» WHAT IS EXPECTED
Only the lines below from the one containing "const slat = (top - bottom) / 10;" to the one containing "a closed loop" should be repeated, both included and unchanged.

(Plain-text document sources)
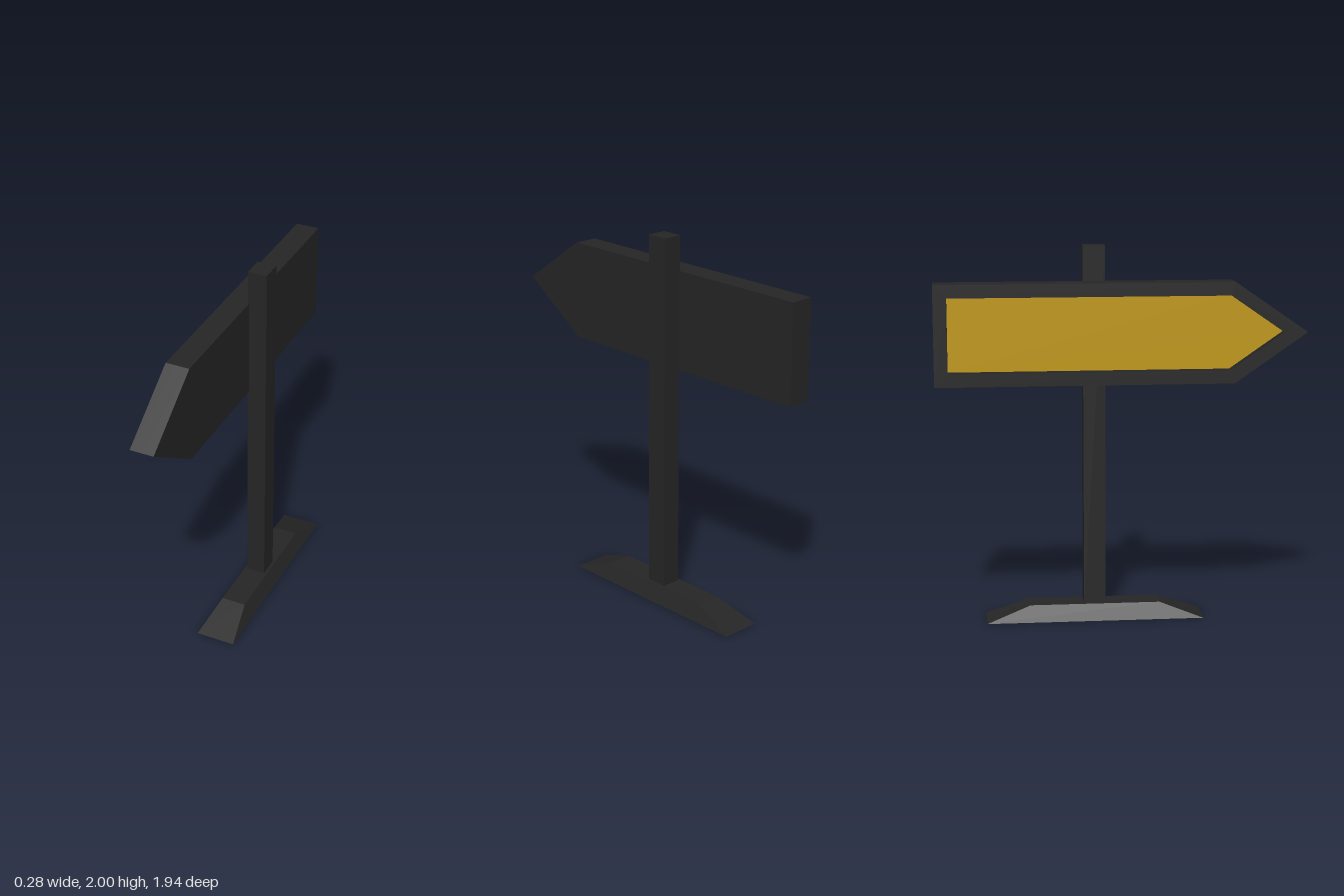
import * as THREE from 'three';

const dark = new THREE.MeshStandardMaterial({ color: 0x252525 });
dark.name = 'charcoal';
const amber = new THREE.MeshStandardMaterial({ color: 0xbf960f });
amber.name = 'amber';

// Arrow outline in the (z, y) plane, inset evenly by b from the board's edge
function arrowPoints(b) {
  const back = -0.967, shoulder = 0.59, tip = 0.972, bottom = 1.288, top = 1.817;
  const mid = (bottom + top) / 2, rise = (top - bottom) / 2, run = tip - shoulder;
  const slope = Math.hypot(run, rise);
  const s = shoulder - b * (slope - run) / rise;
  return [
    [back + b, bottom + b], [s, bottom + b], [tip - b * slope / rise, mid],
    [s, top - b], [back + b, top - b],
  ].map(([z, y]) => new THREE.Vector2(z, y));
}

// Turns a (z, y) drawing so that its face looks along -x
function add(group, name, geometry, material, x) {
  geometry.rotateY(-Math.PI / 2);
  const mesh = new THREE.Mesh(geometry, material);
  mesh.name = name;
  mesh.position.x = x;
  group.add(mesh);
}

export function createModel() {
  const model = new THREE.Group();
  model.name = 'arrowSignpost';

  // Base: a box whose top is drawn in on all four sides
  const baseGeo = new THREE.BoxGeometry(1, 1, 1).toNonIndexed();
  const p = baseGeo.attributes.position;
  for (let i = 0; i < p.count; i++) {
    const up = p.getY(i) > 0;
    const hx = up ? 0.067 : 0.107, hz = up ? 0.347 : 0.58;
    p.setXYZ(i, 0.032 + Math.sign(p.getX(i)) * hx, up ? 0.085 : 0, -0.134 + Math.sign(p.getZ(i)) * hz);
  }
  baseGeo.computeVertexNormals();
  const base = new THREE.Mesh(baseGeo, dark);
  base.name = 'base';
  model.add(base);

  // Post
  const post = new THREE.Mesh(new THREE.BoxGeometry(0.103, 1.93, 0.116), dark);
  post.name = 'post';
  post.position.set(0.032, 1.035, -0.135);
  model.add(post);

  // Arrow board: solid back, raised rim and a sunken coloured panel
  const sign = new THREE.Group();
  sign.name = 'arrowSign';
  const outline = () => new THREE.Shape(arrowPoints(0));
  add(sign, 'backBoard', new THREE.ExtrudeGeometry(outline(), { depth: 0.067, bevelEnabled: false }), dark, -0.013);
  const rim = outline();
  rim.holes.push(new THREE.Path(arrowPoints(0.07)));
  add(sign, 'rim', new THREE.ExtrudeGeometry(rim, { depth: 0.06, bevelEnabled: false }), dark, -0.08);
  add(sign, 'arrowPanel', new THREE.ShapeGeometry(new THREE.Shape(arrowPoints(0.07))), amber, -0.082);
  model.add(sign);

  return model;
}
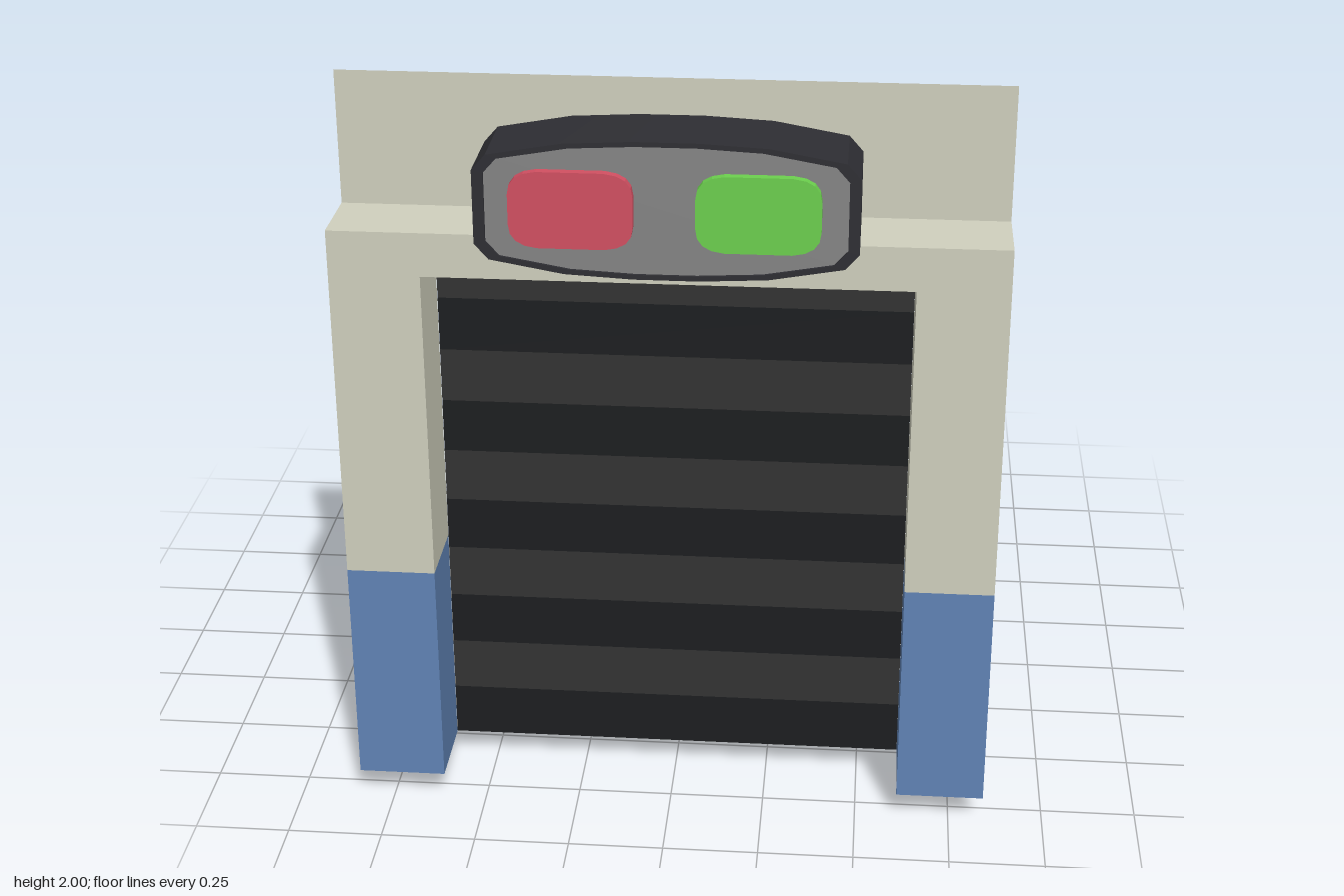
import * as THREE from 'three';
import { toCreasedNormals } from 'three/addons/utils/BufferGeometryUtils.js';
import { RoundedBoxGeometry } from 'three/addons/geometries/RoundedBoxGeometry.js';

const mat = (color) => new THREE.MeshStandardMaterial({ color, side: THREE.DoubleSide });
const cream = mat(0xd0d0be), blue = mat(0x6184b6), black = mat(0x1c1e20), slatGrey = mat(0x333333);
const signDark = mat(0x2e2e33), signGrey = mat(0x858585), red = mat(0xd25062), green = mat(0x6cd04e);
const white = mat(0xbdb7be), baseDark = mat(0x3a3a3a), stripeRed = mat(0xd01a22), doorBlue = mat(0x3c4ae0);
const rubber = mat(0x1d1d1d), hubGrey = mat(0x4a4a4a), lampRed = mat(0x8c1018);

function add(parent, name, geometry, material, x = 0, y = 0, z = 0) {
  const mesh = new THREE.Mesh(geometry, material);
  mesh.name = name;
  mesh.position.set(x, y, z);
  parent.add(mesh);
  return mesh;
}

// Flat panel between two corners that share one coordinate
function panel(parent, name, material, [x0, y0, z0], [x1, y1, z1]) {
  const w = x1 - x0, h = y1 - y0, d = z1 - z0;
  const geo = d === 0 ? new THREE.PlaneGeometry(w, h)
    : h === 0 ? new THREE.PlaneGeometry(w, d).rotateX(-Math.PI / 2)
      : new THREE.PlaneGeometry(d, h).rotateY(x0 < 0 ? Math.PI / 2 : -Math.PI / 2);
  return add(parent, name, geo, material, (x0 + x1) / 2, (y0 + y1) / 2, (z0 + z1) / 2);
}

// Skin over rings of Vector3 with equal point counts
function loft(rings, closed, crease = 0.7) {
  const out = [];
  for (let i = 0; i < rings.length - 1; i++) {
    const a = rings[i], b = rings[i + 1], n = a.length;
    for (let j = 0; j < (closed ? n : n - 1); j++) {
      const k = (j + 1) % n;
      out.push(a[j], b[j], b[k], a[j], b[k], a[k]);
    }
  }
  const geo = new THREE.BufferGeometry().setFromPoints(out);
  return toCreasedNormals(geo, crease);
}

// Side outline of [z, y] points, extruded along x around its centre
function sideSlab(points, width) {
  const shape = new THREE.Shape(points.map(([z, y]) => new THREE.Vector2(z, y)));
  return new THREE.ExtrudeGeometry(shape, { depth: width, bevelEnabled: false })
    .rotateY(-Math.PI / 2).translate(width / 2, 0, 0);
}

function createGate() {
  const gate = new THREE.Group();
  gate.name = 'gate';
  const F = 0.815, B = 0.605, bottom = 0.08, mid = 0.7, top = 1.535, ledge = 1.65;
  // Pillars: front face and inner return, with a painted lower part
  for (const s of [-1, 1]) {
    const x0 = s < 0 ? -0.84 : 0.61, x1 = s < 0 ? -0.61 : 0.84;
    panel(gate, 'pillarFront', cream, [x0, mid, F], [x1, ledge, F]);
    panel(gate, 'pillarFrontBase', blue, [x0, bottom, F], [x1, mid, F]);
    panel(gate, 'pillarReturn', cream, [s * 0.61, mid, B], [s * 0.61, top, F]);
    panel(gate, 'pillarReturnBase', blue, [s * 0.61, bottom, B], [s * 0.61, mid, F]);
  }
  // Lintel, soffit, ledge and upper wall
  panel(gate, 'lintel', cream, [-0.61, top, F], [0.61, ledge, F]);
  panel(gate, 'soffit', cream, [-0.61, top, 0.597], [0.61, top, F]);
  panel(gate, 'ledge', cream, [-0.84, ledge, 0.62], [0.84, ledge, F]);
  panel(gate, 'upperWall', cream, [-0.84, ledge, 0.62], [0.84, 2, 0.62]);
  // Roller door slats
  const slat = (top - bottom) / 10;
  for (let i = 0; i < 10; i++) {
    panel(gate, 'doorSlat', i % 2 ? black : slatGrey,
      [-0.61, top - (i + 1) * slat, 0.6], [0.61, top - i * slat, 0.6]);
  }
  return gate;
}

function createSign() {
  const sign = new THREE.Group();
  sign.name = 'signalSign';
  // Quarter outline mirrored into a closed loop
  const quarter = [[0.47, 0.095], [0.435, 0.135], [0.25, 0.168], [0.08, 0.177]];
  const loop = [[1, 1], [-1, 1], [-1, -1], [1, -1]].flatMap(([sx, sy]) => {
    const q = quarter.map(([x, y]) => [x * sx, y * sy]);
    return sx * sy > 0 ? q : q.reverse();
  });
  const ring = (kx, ky, z) => loop.map(([x, y]) => new THREE.Vector3(x * kx, 1.728 + y * ky, z));
  const inner = ring(0.94, 0.93, 0.815);
  add(sign, 'signHousing', loft([ring(1, 1, 0.61), ring(1, 1, 0.83), ring(0.94, 0.93, 0.83), inner], true, 0.5), signDark);
  add(sign, 'signFace', new THREE.ShapeGeometry(new THREE.Shape(inner.map((p) => new THREE.Vector2(p.x, p.y)))),
    signGrey, 0, 0, 0.823);
  // Rounded lights
  const w = 0.152, h = 0.098, lamp = new THREE.Shape();
  lamp.moveTo(-w + 0.07, -h).lineTo(w - 0.07, -h).quadraticCurveTo(w, -h + 0.005, w, -h + 0.06)
    .lineTo(w, h - 0.06).quadraticCurveTo(w, h - 0.005, w - 0.07, h).lineTo(-w + 0.07, h)
    .quadraticCurveTo(-w, h - 0.005, -w, h - 0.06).lineTo(-w, -h + 0.06).quadraticCurveTo(-w, -h + 0.005, -w + 0.07, -h);
  const lampGeo = new THREE.ExtrudeGeometry(lamp, { depth: 0.03, bevelEnabled: false, curveSegments: 4 });
  add(sign, 'redLight', lampGeo, red, -0.23, 1.73, 0.815);
  add(sign, 'greenLight', lampGeo, green, 0.225, 1.73, 0.815);
  return sign;
}

function createVan() {
  const van = new THREE.Group();
  van.name = 'van';
  van.position.x = 0.03;
  const lean = -0.349;

  // Body shell: arched section swept from the slanted door end to the open cut end
  const half = 0.48;
  const arch = [[half, 0], [half, 0.35], [half, 0.93], [half - 0.015, 0.975], [half - 0.06, 1]];
  const section = [...arch, ...arch.map(([x, t]) => [-x, t]).reverse()];
  const at = (x, t, s) => new THREE.Vector3(x,
    THREE.MathUtils.lerp(0.37 + 0.88 * t, 0.2 + 0.915 * t, s),
    THREE.MathUtils.lerp(0.24 - 0.32 * t, -0.69 - 0.155 * t, s));
  const ring = (s, inset) => section.map(([x, t]) => at(x * (1 - inset * 0.8), t * (1 - inset), s));
  const centre = (s) => section.map(() => at(0, 0.5, s));
  add(van, 'bodyShell', loft([ring(0, 0.055), ring(0.03, 0.02), ring(0.085, 0), ring(0.975, 0), ring(1, 0.025)], false), white);
  add(van, 'doorWall', loft([centre(0), ring(0, 0.055)], true), white);
  add(van, 'recessedEndPanel', loft([centre(0.92), ring(0.88, 0)], true, 1), white);

  // Dark sill and bumper
  add(van, 'sill', sideSlab([[0.335, 0.2], [0.3, 0.26], [0.235, 0.385], [0.16, 0.335], [0.1, 0.35], [-0.03, 0.355],
    [-0.12, 0.325], [-0.155, 0.285], [-0.69, 0.205], [-0.66, 0.03], [-0.155, 0.125], [0.19, 0.18]], 0.966), baseDark);

  // Red band on both sides and around the door end
  for (const s of [-1, 1]) {
    add(van, 'sideStripe', sideSlab([[0.1, 0.665], [0.095, 0.705], [-0.751, 0.555], [-0.744, 0.513]], 0.006), stripeRed, s * half);
  }
  add(van, 'endStripe', new THREE.BoxGeometry(0.962, 0.042, 0.01), stripeRed, 0, 0.688, 0.126).rotation.x = lean;

  // Double doors with hinges, lamps and reflectors
  for (const s of [-1, 1]) {
    add(van, 'door', new RoundedBoxGeometry(0.405, 0.9, 0.06, 2, 0.02), doorBlue, s * 0.213, 0.76, 0.122).rotation.x = lean;
    for (const [y, z] of [[0.91, 0.05], [0.62, 0.16]]) {
      add(van, 'hinge', new THREE.BoxGeometry(0.05, 0.05, 0.05), doorBlue, s * 0.425, y, z).rotation.x = lean;
    }
    add(van, 'tailLamp', new THREE.BoxGeometry(0.05, 0.15, 0.02), lampRed, s * 0.45, 0.5, 0.192).rotation.x = lean;
    add(van, 'reflector', new THREE.BoxGeometry(0.05, 0.03, 0.03), lampRed, s * 0.46, 0.24, 0.303);
  }

  // Wheels
  for (const s of [-1, 1]) {
    const wheel = new THREE.Group();
    wheel.name = 'wheel';
    wheel.position.set(s * 0.435, 0.175, 0.03);
    van.add(wheel);
    const profile = [[0.06, -0.055], [0.14, -0.055], [0.17, -0.03], [0.17, 0.03], [0.14, 0.057], [0.07, 0.057], [0.06, 0.045]];
    const tyre = new THREE.LatheGeometry(profile.map(([r, y]) => new THREE.Vector2(r, y)), 16).rotateZ(-s * Math.PI / 2);
    add(wheel, 'tyre', toCreasedNormals(tyre, 0.6), rubber);
    add(wheel, 'hub', new THREE.CylinderGeometry(0.062, 0.062, 0.095, 16).rotateZ(Math.PI / 2), hubGrey);
  }
  return van;
}

export function createModel() {
  const model = new THREE.Group();
  model.name = 'vanAtGate';
  model.add(createGate(), createSign(), createVan());
  return model;
}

» RESULT OF THIS EXERCISE
  const slat = (top - bottom) / 10;
  for (let i = 0; i < 10; i++) {
    panel(gate, 'doorSlat', i % 2 ? black : slatGrey,
      [-0.61, top - (i + 1) * slat, 0.6], [0.61, top - i * slat, 0.6]);
  }
  return gate;
}

function createSign() {
  const sign = new THREE.Group();
  sign.name = 'signalSign';
  // Quarter outline mirrored into a closed loop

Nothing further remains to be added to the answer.